Knowing what goes where in the Drug Tariff, published monthly by the Prescription Pricing Division, and which sections to prioritise can help every dispensing doctor ensure their practice does not lose out on price changes or other alterations that could hit income.
Always look out for price changes. These are easy to find throughout the Tariff, because they are highlighted with a triangle pointing up or down to indicate a rise or fall in price.
Read the preface
First stop every month should be the preface. Here you will find a summary of the details found throughout the Tariff. By skimming through this chapter regularly you will soon find it is second nature to spot the changes that will make a difference to your dispensary.
Look out for the list of drugs that have been deleted and are no longer reimbursable and drugs that are changing category from brand to generic.
Also note where the price is moving from a generic price to one based on the branded price and drugs that are to become zero-discounted so could potentially lose the dispensary money if dispensed.
There are references to the numerous changes in the chapters of the Tariff that refer to dressings, stoma bags, borderline substances and appliances.
The best chapter for dispensing GPs is Part VIII, where you will find a list of the range of drugs prescribed every day. They are listed alphabetically by generic name. Where there is no generic alternative, the branded name is placed in italics on the far right hand side. Part VIII also lists the pack size for the particular drug.
This is where you find the basic price of any particular product - the price that is the starting point for calculating reimbursement. It is also where the dispenser can look to work out if they need to endorse a product or not.
Against each entry is a category listing, of which there are five (see box below).
If a drug is listed in Part VIII, the price indicated will be used as the starting point for reimbursement regardless of what has been dispensed.
For example if a patient indicates that they would like Zestril (a branded drug) as opposed to Lisinopril (which is a cheaper, generic Category M product), the prescription would need to be written as Zestril.
If you write the prescription as Lisinopril, and endorse it with Zestril, you will only be reimbursed the price of Category M Lisinopril, and not the more expensive Zestril.
An exemption to this rule is if there is a shortage of a Part VIII generic that has been identified by the DoH and a No Cheaper Stock Obtainable (NCSO) status has been granted. Here you can endorse the script NCSO plus the name of the supplier to receive a payment based on what has been supplied.
You will be aware that a drug is going into short supply, as you will find it difficult to purchase it from your supplier.
- Dr Silver is a dispensing GP in Oxfordshire
- Next week: understanding the signs and symbols
|Drug Tariff Part VIII|
Category A Drugs that are readily available where the reimbursement price is calculated from a basket list of suppliers.
Category B Drugs where usage has declined over time.
Category C Drugs where the price is based on a particular brand or supplier.
Category E Extemporaneously prepared items.

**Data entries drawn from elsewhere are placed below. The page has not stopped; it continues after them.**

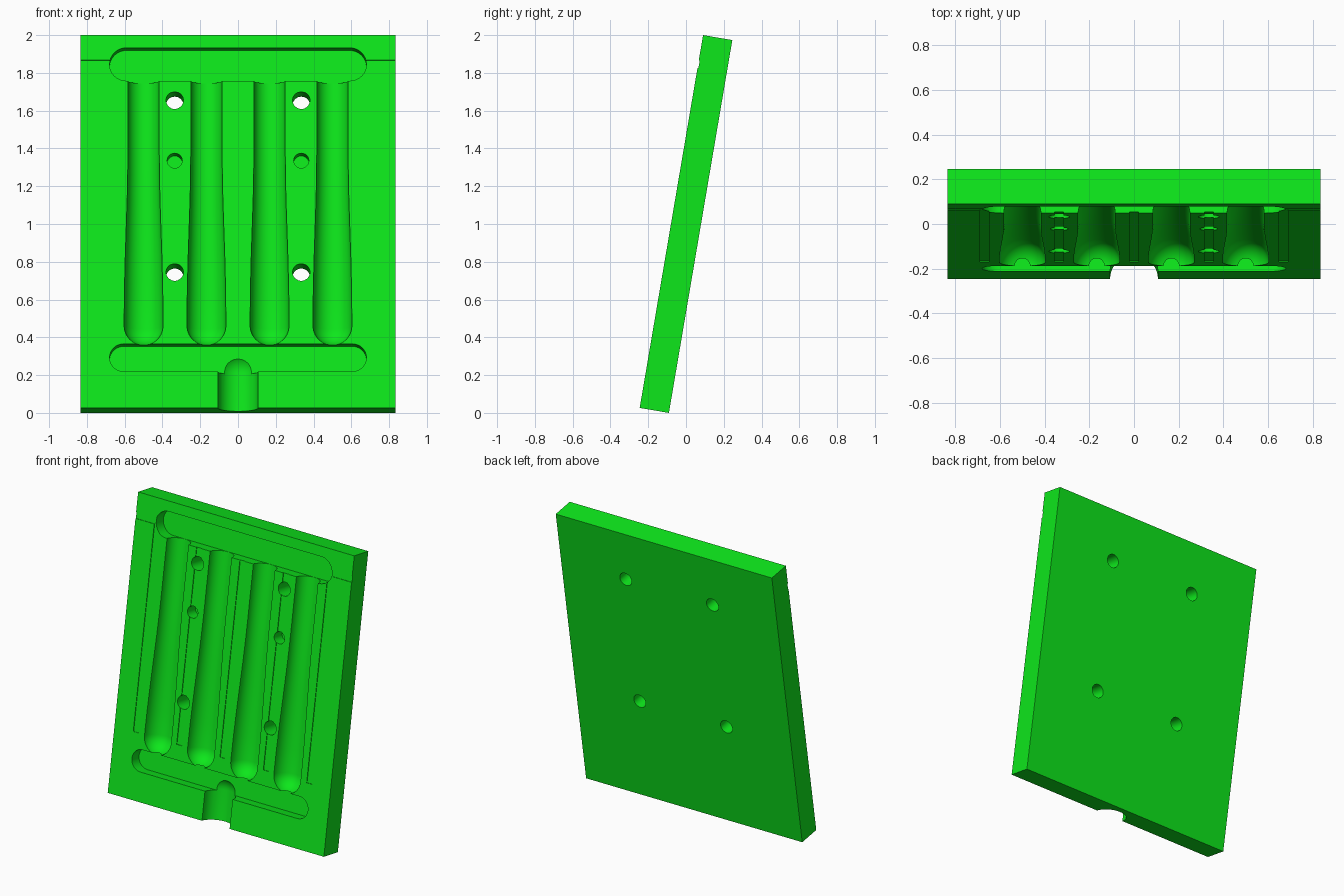
import bpy, bmesh, math

if "Cube" in bpy.data.objects:
    bpy.data.objects.remove(bpy.data.objects["Cube"])

TILT = math.radians(9.65)
W, T, L = 1.67, 0.157, 2.002
FRONT = -T / 2


def v(z):
    """Front-view height -> position along the untilted plate."""
    return (z - 1.0 - T / 2 * math.sin(TILT)) / math.cos(TILT)


def from_bmesh(name, bm):
    bmesh.ops.recalc_face_normals(bm, faces=bm.faces)
    me = bpy.data.meshes.new(name)
    bm.to_mesh(me)
    bm.free()
    ob = bpy.data.objects.new(name, me)
    bpy.context.collection.objects.link(ob)
    return ob


def box(name, x0, x1, y0, y1, z0, z1):
    bm = bmesh.new()
    bmesh.ops.create_cube(bm, size=1)
    for p in bm.verts:
        p.co.x = x0 + (p.co.x + 0.5) * (x1 - x0)
        p.co.y = y0 + (p.co.y + 0.5) * (y1 - y0)
        p.co.z = z0 + (p.co.z + 0.5) * (z1 - z0)
    return from_bmesh(name, bm)


def prism(name, outline, depth):
    """Extrude an (x, z) outline from in front of the plate to a depth."""
    bm = bmesh.new()
    f = bm.faces.new([bm.verts.new((x, FRONT - 0.05, z)) for x, z in outline])
    ext = bmesh.ops.extrude_face_region(bm, geom=[f])
    moved = [g for g in ext["geom"] if isinstance(g, bmesh.types.BMVert)]
    bmesh.ops.translate(bm, verts=moved, vec=(0, 0.05 + depth, 0))
    return from_bmesh(name, bm)


def slot(name, half, z0, z1, depth, n=16):
    r, c = (z1 - z0) / 2, (z0 + z1) / 2
    pts = []
    for side, start in ((1, -90), (-1, 90)):
        for i in range(n + 1):
            a = math.radians(start + 180 * i / n)
            pts.append((side * (half - r) + r * math.cos(a), c + r * math.sin(a)))
    return prism(name, pts, depth)


def hole(name, x, z, r, depth, n=32):
    return prism(name, [(x + r * math.cos(math.tau * i / n), z + r * math.sin(math.tau * i / n))
                        for i in range(n)], depth)


def lathe(name, x, profile, n=48):
    """Revolve (radius, z) points around a vertical axis lying in the front face."""
    bm = bmesh.new()
    rings = []
    for r, z in profile:
        if r < 1e-6:
            rings.append([bm.verts.new((x, FRONT, z))])
        else:
            # half-step offset keeps vertices off the front plane
            rings.append([bm.verts.new((x + r * math.cos(math.tau * (i + .5) / n),
                                        FRONT + r * math.sin(math.tau * (i + .5) / n), z))
                          for i in range(n)])
    for a, b in zip(rings, rings[1:]):
        for i in range(n):
            j = (i + 1) % n
            if len(a) == 1:
                bm.faces.new((a[0], b[i], b[j]))
            elif len(b) == 1:
                bm.faces.new((a[i], a[j], b[0]))
            else:
                bm.faces.new((a[i], a[j], b[j], b[i]))
    for ring in (rings[0], rings[-1]):
        if len(ring) > 1:
            bm.faces.new(ring)
    return from_bmesh(name, bm)


def dome(r, zc, sign, n=10):
    """Quarter-circle profile from the pole to the equator."""
    return [(r * math.sin(math.pi / 2 * i / n), zc + sign * r * math.cos(math.pi / 2 * i / n))
            for i in range(n + 1)]


# Plate
plate = box("mold_plate", -W / 2, W / 2, -T / 2, T / 2, -L / 2, L / 2)
cutters = []

# Shallow vent grooves
G = 0.005
for x in (-0.67, -0.335, 0, 0.335, 0.67):
    top = v(1.867) if abs(x) > 0.5 else v(1.8)
    cutters.append(box("vent_cutter", x - 0.02, x + 0.02, FRONT - 0.05, FRONT + G, v(0.465), top))
for s in (-1, 1):
    x0, x1 = sorted((s * 0.66, s * 0.9))
    cutters.append(box("side_vent_cutter", x0, x1, FRONT - 0.05, FRONT + G * 1.001, v(1.826), v(1.8671)))

# Upper and lower cross channels
cutters.append(slot("upper_channel_cutter", 0.68, v(1.758), v(1.933), 0.085))
cutters.append(slot("lower_channel_cutter", 0.68, v(0.22), v(0.365), 0.08))

# Four flared tube cavities with rounded lower ends
R = 0.103
tube = dome(R, v(0.359) + R, -1) + [(0.102, v(0.62)), (0.098, v(0.8)), (0.092, v(0.98)),
                                    (0.087, v(1.13)), (0.084, v(1.27)), (0.083, v(1.4)), (0.083, v(1.79))]
for x in (-0.5, -0.167, 0.167, 0.5):
    cutters.append(lathe("tube_cutter", x, tube))

# Bottom inlet with domed end
cutters.append(lathe("inlet_cutter", 0, dome(0.107, v(0.229), 1) + [(0.107, -L / 2 - 0.1)]))

# Through holes and blind holes
for x in (-0.335, 0.335):
    for z in (0.745, 1.655):
        cutters.append(hole("through_hole_cutter", x, v(z), 0.046, T + 0.05))
    cutters.append(hole("blind_hole_cutter", x, v(1.336), 0.04, 0.09))

# Carve everything out of the plate
bpy.context.view_layer.objects.active = plate
plate.select_set(True)
for c in cutters:
    c.hide_render = True
    m = plate.modifiers.new("cut", 'BOOLEAN')
    m.operation, m.solver, m.object = 'DIFFERENCE', 'EXACT', c
    bpy.ops.object.modifier_apply(modifier=m.name)
    bpy.data.objects.remove(c, do_unlink=True)

# Lean the plate back and stand it on the ground
plate.rotation_euler = (-TILT, 0, 0)
plate.location.z = (L * math.cos(TILT) + T * math.sin(TILT)) / 2
bpy.ops.object.transform_apply(location=True, rotation=True, scale=True)
bpy.ops.object.shade_smooth_by_angle(angle=math.radians(30))

mat = bpy.data.materials.new("green")
mat.diffuse_color = (0.004, 0.8, 0.011, 1)
mat.use_nodes = True
mat.node_tree.nodes["Principled BSDF"].inputs["Base Color"].default_value = mat.diffuse_color
plate.data.materials.append(mat)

Category M Drugs that are readily available, and where the reimbursement price is calculated by the Department of Health based on information submitted by manufacturers.
|Reimbursement and remuneration|
Item not listed in the Tariff? go to the GMS Statement of Financial Entitlements (SFE), paragraph 17. The amounts payable in relation to the provision of drugs and appliances are calculated using the following information.
The DDA is the only organisation that ensures the views of dispensing practices are heard by the government and key negotiating bodies. We also provide telephone advice to members and essential updated information via our website, and email alerts. To find out more call Jeff Lee on (01751) 430835 or visit www.dispensingdoctor.org
The DDA does not necessarily support or endorse the opinions or information contained on this page.